[Collected data]

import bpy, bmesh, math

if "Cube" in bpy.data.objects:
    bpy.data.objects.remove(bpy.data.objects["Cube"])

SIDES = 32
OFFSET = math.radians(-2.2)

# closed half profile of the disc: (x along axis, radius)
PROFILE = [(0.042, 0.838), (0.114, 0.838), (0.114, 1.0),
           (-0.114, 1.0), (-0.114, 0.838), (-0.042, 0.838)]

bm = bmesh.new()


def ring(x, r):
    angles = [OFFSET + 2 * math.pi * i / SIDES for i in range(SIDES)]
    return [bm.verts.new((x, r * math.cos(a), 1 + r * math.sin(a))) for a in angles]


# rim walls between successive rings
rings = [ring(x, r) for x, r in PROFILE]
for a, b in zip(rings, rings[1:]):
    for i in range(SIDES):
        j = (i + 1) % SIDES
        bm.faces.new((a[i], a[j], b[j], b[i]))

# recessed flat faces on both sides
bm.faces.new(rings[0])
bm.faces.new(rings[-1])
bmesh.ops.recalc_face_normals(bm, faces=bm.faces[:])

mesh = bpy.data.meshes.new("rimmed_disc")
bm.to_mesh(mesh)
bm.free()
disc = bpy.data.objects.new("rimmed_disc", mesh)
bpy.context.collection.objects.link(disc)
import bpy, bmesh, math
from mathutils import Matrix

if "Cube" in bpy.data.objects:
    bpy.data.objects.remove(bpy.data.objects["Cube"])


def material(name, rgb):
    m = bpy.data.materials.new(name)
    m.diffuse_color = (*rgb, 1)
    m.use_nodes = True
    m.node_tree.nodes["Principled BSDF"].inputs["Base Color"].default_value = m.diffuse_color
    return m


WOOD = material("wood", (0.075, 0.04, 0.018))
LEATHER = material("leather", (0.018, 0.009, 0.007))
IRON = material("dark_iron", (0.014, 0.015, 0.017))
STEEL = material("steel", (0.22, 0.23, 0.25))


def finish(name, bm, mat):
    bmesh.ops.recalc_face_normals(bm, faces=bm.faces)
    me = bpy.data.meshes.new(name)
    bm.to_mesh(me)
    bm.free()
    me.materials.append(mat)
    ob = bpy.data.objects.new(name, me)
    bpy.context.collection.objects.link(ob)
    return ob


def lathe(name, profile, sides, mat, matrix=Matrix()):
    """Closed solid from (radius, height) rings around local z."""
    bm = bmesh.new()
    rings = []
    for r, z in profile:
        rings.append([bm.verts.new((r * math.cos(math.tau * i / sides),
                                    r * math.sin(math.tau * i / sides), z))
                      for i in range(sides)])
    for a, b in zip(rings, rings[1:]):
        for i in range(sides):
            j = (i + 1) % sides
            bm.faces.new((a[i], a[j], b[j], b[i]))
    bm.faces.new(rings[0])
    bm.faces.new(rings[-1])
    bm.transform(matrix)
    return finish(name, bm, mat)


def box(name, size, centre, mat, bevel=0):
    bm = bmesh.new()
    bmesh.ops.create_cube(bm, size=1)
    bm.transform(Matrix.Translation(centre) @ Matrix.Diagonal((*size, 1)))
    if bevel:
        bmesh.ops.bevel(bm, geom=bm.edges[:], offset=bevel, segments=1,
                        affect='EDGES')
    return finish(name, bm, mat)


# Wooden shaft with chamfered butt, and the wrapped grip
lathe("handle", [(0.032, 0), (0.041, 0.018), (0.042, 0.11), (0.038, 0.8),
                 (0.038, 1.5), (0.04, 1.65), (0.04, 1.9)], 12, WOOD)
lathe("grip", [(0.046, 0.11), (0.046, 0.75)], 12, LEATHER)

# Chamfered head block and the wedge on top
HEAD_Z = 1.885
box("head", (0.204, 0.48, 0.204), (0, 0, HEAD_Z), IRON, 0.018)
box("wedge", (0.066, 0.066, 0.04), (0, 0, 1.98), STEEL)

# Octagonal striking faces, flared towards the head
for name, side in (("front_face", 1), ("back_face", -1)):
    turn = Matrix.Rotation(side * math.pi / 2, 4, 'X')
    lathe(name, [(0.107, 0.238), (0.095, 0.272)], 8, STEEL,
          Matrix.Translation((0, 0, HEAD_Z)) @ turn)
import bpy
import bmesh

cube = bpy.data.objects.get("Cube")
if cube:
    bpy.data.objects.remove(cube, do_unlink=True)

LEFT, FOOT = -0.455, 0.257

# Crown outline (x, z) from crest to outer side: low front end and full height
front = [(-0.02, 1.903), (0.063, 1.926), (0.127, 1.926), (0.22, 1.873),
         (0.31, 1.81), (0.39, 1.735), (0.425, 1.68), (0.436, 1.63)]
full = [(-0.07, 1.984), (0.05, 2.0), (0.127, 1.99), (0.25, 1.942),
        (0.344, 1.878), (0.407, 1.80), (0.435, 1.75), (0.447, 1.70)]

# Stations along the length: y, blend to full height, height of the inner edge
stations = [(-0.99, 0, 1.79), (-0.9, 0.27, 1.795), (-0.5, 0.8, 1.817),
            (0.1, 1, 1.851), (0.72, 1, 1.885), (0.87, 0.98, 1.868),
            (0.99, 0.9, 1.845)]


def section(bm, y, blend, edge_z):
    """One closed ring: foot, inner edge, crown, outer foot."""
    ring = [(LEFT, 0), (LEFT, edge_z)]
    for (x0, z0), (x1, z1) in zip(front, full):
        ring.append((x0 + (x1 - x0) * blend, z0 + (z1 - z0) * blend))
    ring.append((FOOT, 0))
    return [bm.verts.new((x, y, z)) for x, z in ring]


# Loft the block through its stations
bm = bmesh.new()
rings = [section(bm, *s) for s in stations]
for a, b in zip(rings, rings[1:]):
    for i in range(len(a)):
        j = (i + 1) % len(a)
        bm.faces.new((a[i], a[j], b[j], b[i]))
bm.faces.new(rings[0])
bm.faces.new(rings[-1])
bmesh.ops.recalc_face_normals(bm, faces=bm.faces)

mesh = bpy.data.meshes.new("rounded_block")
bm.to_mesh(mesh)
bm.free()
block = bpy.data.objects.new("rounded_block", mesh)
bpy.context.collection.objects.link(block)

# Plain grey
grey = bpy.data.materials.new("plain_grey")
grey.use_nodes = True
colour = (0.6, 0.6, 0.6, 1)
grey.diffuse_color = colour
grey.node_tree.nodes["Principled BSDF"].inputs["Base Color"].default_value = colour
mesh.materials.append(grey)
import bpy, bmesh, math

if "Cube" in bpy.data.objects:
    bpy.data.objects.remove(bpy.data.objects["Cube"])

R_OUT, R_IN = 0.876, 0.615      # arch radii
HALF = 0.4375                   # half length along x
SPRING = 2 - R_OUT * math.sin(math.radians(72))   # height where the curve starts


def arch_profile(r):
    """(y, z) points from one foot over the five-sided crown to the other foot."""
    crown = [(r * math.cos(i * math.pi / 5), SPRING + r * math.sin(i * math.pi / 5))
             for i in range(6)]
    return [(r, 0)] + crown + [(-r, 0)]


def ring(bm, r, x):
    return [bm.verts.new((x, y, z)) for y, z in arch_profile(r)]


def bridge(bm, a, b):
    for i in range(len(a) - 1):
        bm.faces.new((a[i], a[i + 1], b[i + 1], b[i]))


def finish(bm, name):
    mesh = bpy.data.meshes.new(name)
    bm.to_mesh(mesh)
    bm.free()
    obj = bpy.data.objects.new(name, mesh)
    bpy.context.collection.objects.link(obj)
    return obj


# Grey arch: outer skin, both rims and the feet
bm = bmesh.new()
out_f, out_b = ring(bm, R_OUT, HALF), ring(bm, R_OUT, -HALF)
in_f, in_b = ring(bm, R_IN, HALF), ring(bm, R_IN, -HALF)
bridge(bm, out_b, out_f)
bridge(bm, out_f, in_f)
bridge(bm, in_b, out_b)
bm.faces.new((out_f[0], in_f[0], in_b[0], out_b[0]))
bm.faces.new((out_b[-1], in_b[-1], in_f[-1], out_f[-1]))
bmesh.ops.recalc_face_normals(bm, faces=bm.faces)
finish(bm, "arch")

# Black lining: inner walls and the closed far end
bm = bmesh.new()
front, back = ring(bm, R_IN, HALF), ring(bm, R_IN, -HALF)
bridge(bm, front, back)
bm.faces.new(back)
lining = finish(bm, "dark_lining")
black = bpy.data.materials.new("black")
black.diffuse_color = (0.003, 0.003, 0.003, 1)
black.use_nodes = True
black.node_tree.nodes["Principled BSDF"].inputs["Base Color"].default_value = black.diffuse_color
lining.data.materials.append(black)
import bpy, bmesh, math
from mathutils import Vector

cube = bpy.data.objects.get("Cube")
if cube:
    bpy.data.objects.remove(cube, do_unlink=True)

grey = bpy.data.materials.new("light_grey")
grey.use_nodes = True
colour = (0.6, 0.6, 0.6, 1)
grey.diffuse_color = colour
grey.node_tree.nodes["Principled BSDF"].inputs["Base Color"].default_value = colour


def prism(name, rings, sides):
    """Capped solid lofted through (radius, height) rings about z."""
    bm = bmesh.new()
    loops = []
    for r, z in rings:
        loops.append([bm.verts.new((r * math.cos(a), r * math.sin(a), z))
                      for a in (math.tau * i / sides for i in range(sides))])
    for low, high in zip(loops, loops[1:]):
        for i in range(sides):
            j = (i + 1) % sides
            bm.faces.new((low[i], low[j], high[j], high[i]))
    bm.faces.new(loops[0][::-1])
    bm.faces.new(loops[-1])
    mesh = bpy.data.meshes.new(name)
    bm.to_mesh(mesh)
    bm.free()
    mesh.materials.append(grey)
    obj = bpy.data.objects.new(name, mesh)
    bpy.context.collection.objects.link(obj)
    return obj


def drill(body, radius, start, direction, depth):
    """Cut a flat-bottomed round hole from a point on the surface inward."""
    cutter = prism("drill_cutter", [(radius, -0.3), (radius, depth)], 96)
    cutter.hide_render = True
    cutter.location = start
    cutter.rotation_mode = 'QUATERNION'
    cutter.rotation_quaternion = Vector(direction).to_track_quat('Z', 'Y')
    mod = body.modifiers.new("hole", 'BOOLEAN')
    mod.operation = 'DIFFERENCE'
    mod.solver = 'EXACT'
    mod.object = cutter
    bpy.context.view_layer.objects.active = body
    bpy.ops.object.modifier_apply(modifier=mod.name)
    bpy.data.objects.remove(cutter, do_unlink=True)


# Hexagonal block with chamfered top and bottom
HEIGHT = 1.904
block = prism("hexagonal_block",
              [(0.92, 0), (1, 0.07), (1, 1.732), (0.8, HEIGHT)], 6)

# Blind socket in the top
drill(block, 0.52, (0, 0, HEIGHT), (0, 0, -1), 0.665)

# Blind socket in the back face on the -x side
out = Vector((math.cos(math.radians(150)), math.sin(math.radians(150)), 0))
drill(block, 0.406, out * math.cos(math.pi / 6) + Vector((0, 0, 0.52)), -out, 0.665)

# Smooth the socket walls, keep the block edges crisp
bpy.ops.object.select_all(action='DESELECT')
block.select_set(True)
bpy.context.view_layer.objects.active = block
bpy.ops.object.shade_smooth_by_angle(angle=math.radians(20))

# Task goal
Only a number is wanted: how many lines above include "materials"?

# Finished exercise
8